Ideally, any marine classification should be based on the ecology and distribution of
marine flora and fauna. However, we simply do not have this information at the scale required nationally. So as an alternative to a biologically-driven classification, the approach of the MPA Policy is to use physical surrogates to classify the marine
environment into broad scale habitats.The main environmental factors which influence community structure (international and national literature) are considered to be depth, substrate, and exposure (wave action, tidal action and currents). These three key physical variables that influence coastal biodiversity have been used to identify habitat-types within the region. More detail on what these habitats are and how they were derived can be found [here].
Some plants and animals grow in such a manner that they provide a unique environment and physical structure for other plants and animals. Habitats created this way are called biogenic.

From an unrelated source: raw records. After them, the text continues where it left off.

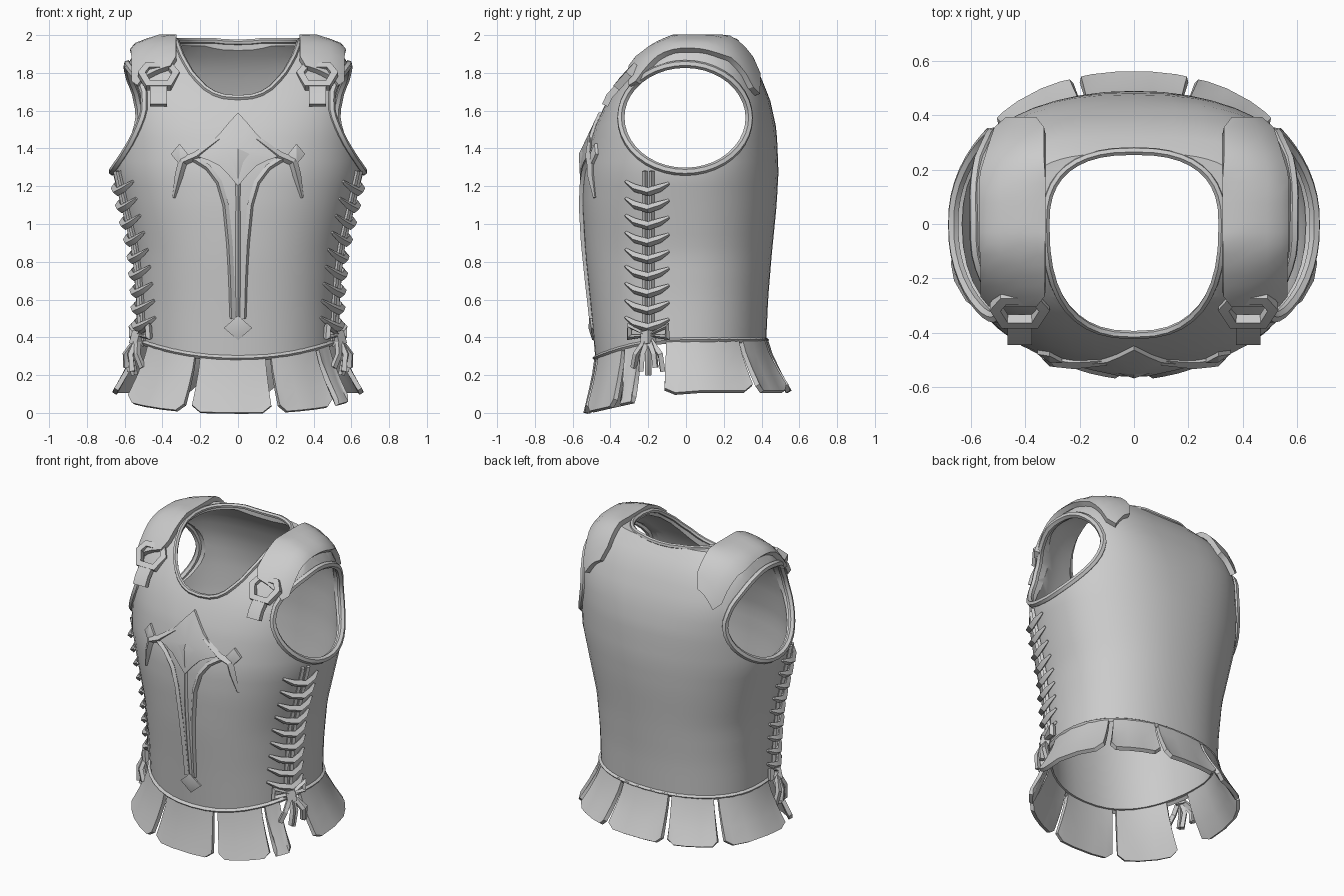
import bpy
from math import sin, cos, pi, radians, copysign
from mathutils import Vector

if "Cube" in bpy.data.objects:
    bpy.data.objects.remove(bpy.data.objects["Cube"])

steel = bpy.data.materials.new("grey_steel")
steel.use_nodes = True
steel.diffuse_color = (0.6, 0.6, 0.6, 1)
steel.node_tree.nodes["Principled BSDF"].inputs["Base Color"].default_value = (0.6, 0.6, 0.6, 1)

# Torso sections: height, half width, front depth, back depth, squareness
ROWS = [(.37, .535, .48, .425, 2.2), (.6, .54, .505, .435, 2.2), (.85, .56, .535, .455, 2.2),
        (1.1, .62, .55, .48, 2.2), (1.28, .665, .545, .49, 2.2), (1.5, .655, .49, .48, 2.45),
        (1.65, .635, .42, .447, 2.8), (1.76, .615, .35, .405, 3), (1.86, .58, .265, .355, 3.1),
        (1.93, .53, .17, .3, 3.2), (1.97, .42, .08, .26, 3.2)]
Z0, Z1 = ROWS[0][0], ROWS[-1][0]


def section(z):
    z = min(max(z, Z0), Z1)
    for a, b in zip(ROWS, ROWS[1:]):
        if z <= b[0]:
            t = (z - a[0]) / (b[0] - a[0])
            return [p + (q - p) * t for p, q in zip(a, b)][1:]


def oval(a, w, front, back, n):
    """Point on a squared oval; angle 0 faces the front."""
    s, c = sin(a), cos(a)
    return (w * copysign(abs(s) ** (2 / n), s),
            -(front if c > 0 else back) * copysign(abs(c) ** (2 / n), c))


def side_x(y, z):
    w, f, b, n = section(z)
    return w * max(0, 1 - abs(y / (f if y < 0 else b)) ** n) ** (1 / n)


def front_y(x, z):
    w, f, b, n = section(z)
    return -f * max(0, 1 - abs(x / w) ** n) ** (1 / n)


def top_z(x, y):
    lo, hi = 1.25, Z1
    for _ in range(24):
        mid = (lo + hi) / 2
        w, f, b, n = section(mid)
        inside = abs(x / w) ** n + abs(y / (f if y < 0 else b)) ** n < 1
        lo, hi = (mid, hi) if inside else (lo, mid)
    return lo


def hem(a):
    return .385 - .095 * max(0, cos(a)) ** 2


def mesh(name, verts, faces):
    me = bpy.data.meshes.new(name)
    me.from_pydata(verts, [], faces)
    me.materials.append(steel)
    ob = bpy.data.objects.new(name, me)
    bpy.context.collection.objects.link(ob)
    return ob


def activate(ob):
    bpy.ops.object.select_all(action='DESELECT')
    ob.select_set(True)
    bpy.context.view_layer.objects.active = ob


def modify(ob, kind, **settings):
    mod = ob.modifiers.new(kind.lower(), kind)
    for key, value in settings.items():
        setattr(mod, key, value)
    activate(ob)
    bpy.ops.object.modifier_apply(modifier=mod.name)


def sheet(name, fn, us, vs, thick, flip=False):
    verts = [fn(u, v) for v in vs for u in us]
    k = len(us)
    faces = [(j * k + i, j * k + i + 1, j * k + k + i + 1, j * k + k + i)
             for j in range(len(vs) - 1) for i in range(k - 1)]
    ob = mesh(name, verts, [f[::-1] for f in faces] if flip else faces)
    modify(ob, 'SOLIDIFY', thickness=thick, offset=1)


def tube(name, pts, r, cyclic=False, radii=None, res=0):
    cu = bpy.data.curves.new(name, 'CURVE')
    cu.dimensions = '3D'
    cu.bevel_depth, cu.bevel_resolution, cu.use_fill_caps = r, res, True
    sp = cu.splines.new('POLY')
    sp.points.add(len(pts) - 1)
    for i, p in enumerate(pts):
        sp.points[i].co = (*p, 1)
        sp.points[i].radius = radii[i] if radii else 1
    sp.use_cyclic_u = cyclic
    cu.materials.append(steel)
    ob = bpy.data.objects.new(name, cu)
    bpy.context.collection.objects.link(ob)
    activate(ob)
    bpy.ops.object.convert(target='MESH')


def prism(name, ring, shift):
    k = len(ring)
    verts = ring + [tuple(Vector(p) + Vector(shift)) for p in ring]
    faces = [(i, (i + 1) % k, (i + 1) % k + k, i + k) for i in range(k)]
    ob = mesh(name, verts, faces + [tuple(range(k))[::-1], tuple(range(k, 2 * k))])
    activate(ob)
    bpy.ops.object.mode_set(mode='EDIT')
    bpy.ops.mesh.select_all(action='SELECT')
    bpy.ops.mesh.normals_make_consistent(inside=False)
    bpy.ops.object.mode_set(mode='OBJECT')
    return ob


# Torso shell
N, M = 48, 26
verts = []
for j in range(M):
    z = Z0 + (Z1 - Z0) * j / (M - 1)
    for i in range(N):
        a = 2 * pi * i / N
        drop = (hem(a) - Z0) * max(0, 1 - (z - Z0) / .5)
        verts.append((*oval(a, *section(z)), z + drop))
faces = [(j * N + i, j * N + (i + 1) % N, j * N + N + (i + 1) % N, j * N + N + i)
         for j in range(M - 1) for i in range(N)]
torso = mesh("torso_shell", verts, faces + [tuple(range((M - 1) * N, M * N))])
modify(torso, 'SOLIDIFY', thickness=.03, offset=-1)

# Neck and arm openings
turn = [2 * pi * i / 40 for i in range(40)]
neck = [oval(a, .325, .408, .268, 2.5) for a in turn]
arm = [(.34 * cos(a) - .005, 1.562 + .285 * sin(a)) for a in turn]
cutters = [prism("neck_cutter", [(x, y, 1.45) for x, y in neck], (0, 0, 1))]
cutters += [prism("arm_cutter", [(s * .43, y, z) for y, z in arm], (s, 0, 0)) for s in (1, -1)]
for cutter in cutters:
    modify(torso, 'BOOLEAN', object=cutter, operation='DIFFERENCE', solver='EXACT')
    bpy.data.objects.remove(cutter)

# Raised rims and hem
tube("neck_rim", [(x, y, top_z(x, y)) for x, y in neck], .015, True, res=1)
for s, side in ((1, "left"), (-1, "right")):
    tube(side + "_arm_rim", [(s * side_x(y, z), y, z) for y, z in arm], .021, True, res=1)
tube("hem_band", [(*oval(a, *section(Z0)), hem(a)) for a in turn], .016, True)


# Flared skirt plates
def skirt_plate(name, start, end):
    def point(u, v):
        a = radians(start + (end - start) * u)
        grow = v ** 1.3
        x, y = oval(a, .515 + .13 * grow, .46 + .06 * grow, .41 + .13 * grow, 2.2)
        low = .105 - .11 * max(0, cos(a)) + (.035 if u in (0, 1) else 0)
        return x, y, hem(a) + (low - hem(a)) * v
    sheet(name, point, (0, .12, .35, .65, .88, 1), (0, .3, .65, .9, 1), .025, True)


for name, start, end in (("front_centre", -20, 14), ("front_right", -61, -23), ("front_left", 17, 48),
                         ("front_left_small", 50, 62), ("left", 79, 128), ("back_left", 131, 162),
                         ("back_centre", 164, 196), ("back_right", 198, 229), ("right", 232, 281)):
    skirt_plate(name + "_skirt_plate", start, end)


# Front emblem: faceted reliefs and bars hugging the chest
def relief(name, outline, centre, height):
    pts = [(x, front_y(x, z) - .015, z) for x, z in outline]
    x, z = centre
    k = len(pts)
    base = [(px, py + .03, pz) for px, py, pz in pts]
    faces = [(i, (i + 1) % k, 2 * k) for i in range(k)]
    faces += [(i + k, (i + 1) % k + k, (i + 1) % k, i) for i in range(k)]
    mesh(name, pts + base + [(x, front_y(x, z) - height, z)], faces)


def chest_bar(name, path, r, radii=None):
    tube(name, [(x, front_y(x, z) - .003, z) for x, z in path], r, radii=radii)


def diamond(x, z, w, h):
    return [(x, z + h), (x - w, z), (x, z - h), (x + w, z)]


half = [(-.05, 1.535), (-.1, 1.475), (-.22, 1.36), (-.15, 1.335), (-.1, 1.31), (-.05, 1.26)]
relief("emblem_head", [(0, 1.59)] + half + [(0, 1.2)] + [(-x, z) for x, z in half[::-1]], (0, 1.4), .038)
relief("emblem_core", diamond(0, 1.37, .1, .13), (0, 1.37), .045)
relief("emblem_foot", diamond(0, .45, .075, .065), (0, .45), .028)
chest_bar("emblem_spine", [(0, 1.25), (0, 1.0), (0, .75), (0, .5)], .012)
for s, side in ((1, "left"), (-1, "right")):
    chest_bar(side + "_emblem_stem", [(s * x, z) for x, z in (
        (.24, 1.35), (.16, 1.3), (.1, 1.22), (.065, 1.1), (.045, .9), (.035, .7), (.03, .5))], .017)
    chest_bar(side + "_emblem_hook", [(s * x, z) for x, z in (
        (.1, 1.45), (.22, 1.36), (.29, 1.33), (.31, 1.26), (.34, 1.14))], .024, (.7, 1, 1.2, 1, .4))
    relief(side + "_emblem_tip", diamond(s * .31, 1.37, .045, .055), (s * .31, 1.37), .028)

# Shoulder straps, buckles and side lacing
SEAM = -.2
for s, side in ((1, "left"), (-1, "right")):
    def strap(u, v):
        y = -.28 + .645 * v
        edge = .03 if v in (0, 1) else 0
        taper = .06 * max(0, v - .7) / .3
        x = .325 + edge + (.22 - taper - 2 * edge) * u
        return s * x, y, top_z(x, y)
    steps = [i / 18 for i in range(19)]
    sheet(side + "_shoulder_strap", strap, (0, .12, .4, .7, .9, 1), steps, .033, s < 0)

    mid = Vector((s * .42, front_y(.42, 1.77) - .025, 1.77))

    def on_buckle(a, b, out=0):
        return mid + Vector((a * s, .67 * b - .74 * out, .74 * b + .67 * out))
    ring = [on_buckle(a, b) for a, b in (
        (-.09, .03), (-.06, .08), (.06, .08), (.09, .03), (.055, -.05), (-.055, -.05))]
    tube(side + "_buckle_ring", ring, .028, True)
    sheet(side + "_buckle_tab", lambda u, v: on_buckle(u, v, -.02 + .3 * min(0, v + .12)),
          (-.045, .045), (-.17, -.12, -.05), .035, s < 0)

    def on_side(y, z, out=.01):
        return s * (side_x(y, z) + out), y, z
    for k, dy in enumerate((-.018, .018)):
        tube(f"{side}_seam_{k}", [on_side(SEAM + dy, .38 + .1 * i) for i in range(10)], .014)
    for i in range(9):
        z = .47 + .09 * i
        tube(f"{side}_lace_{i}", [on_side(SEAM - .12, z + .035, .005), on_side(SEAM - .07, z, .025),
             on_side(SEAM, z - .02, .035), on_side(SEAM + .06, z, .025),
             on_side(SEAM + .11, z + .025, .005)], .021, radii=(.4, 1, 1.1, 1, .4))

    # Knotted lace ends
    tube(side + "_knot", [on_side(SEAM, .43, .02), on_side(SEAM, .36, .04)], .04)
    for i in range(5):
        dy = (i - 2) * .032
        tube(f"{side}_lace_end_{i}", [on_side(SEAM, .4, .03), on_side(SEAM + dy, .31, .07 + .015 * (i % 2)),
             on_side(SEAM + dy * 1.2, .24 - .02 * (i % 3), .05 + .03 * (i % 2))], .018)
    for dy in (-.1, .1):
        tube(side + "_bow_loop", [on_side(SEAM, .41, .03), on_side(SEAM + dy, .46, .03),
             on_side(SEAM + dy, .4, .03)], .02, True)

# Soft shading with crisp edges
bpy.ops.object.select_all(action='DESELECT')
for ob in bpy.context.collection.objects:
    if ob.type == 'MESH' and ob.data.materials and ob.data.materials[0] == steel:
        ob.select_set(True)
        bpy.context.view_layer.objects.active = ob
bpy.ops.object.shade_smooth_by_angle(angle=radians(28))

Biogenic habitats may offer space for attachment, hiding places from predators, and shelter from harsh environmental conditions. Examples of biogenic habitats in the Southeast Marine area include seagrass beds, kelp forests, bryozoan thickets, sponge gardens, tubeworm mats, shellfish beds, and probably many more that are as yet unreported. These different communities develop in a range of habitats from exposed open coasts to estuaries, marine inlets and deeper offshore habitats, and may be found in a variety of sediment types and salinity regimes.Below are a few examples and some links to further information..
Bryozoans are colonial animals that live on the seafloor and feed by collecting single-celled algae from the seawater (suspension feeding). They encrust surfaces – rocks, seaweeds, other animals – and can also grow away from these substrates, forming three-dimensional structures. A summary of the science relating to Bryozoans can be found here.
Seagrasses are highly productive coastal habitats that provide a range of key ecosystem functions and services (Duarte & Chiscano 1999; Gillanders 2007). Seagrasses have been recognised to support one of the most valuable ecosystems worldwide, and represent a significant ecological and economical component of coastal habitats. A summary of the science relating to seagrass can be found here.
Macrocystis pyrifera (which forms a floating surface canopy) and other sub-canopy forming marine macroalgal species … are often prevalent on shallow, temperate, rocky coastlines and reefs. Collectively these configurations of species create ecosystems known as kelp-forests. A summary of the science relating to kelp can be found here.
Sponges, worms, shellfish & others…
Unfortunately, while we know other biogenic habitats exist in the region, we don’t have detailed information on whereabouts they all are, or how much there is of it. The links below provide some general information on these habitat types…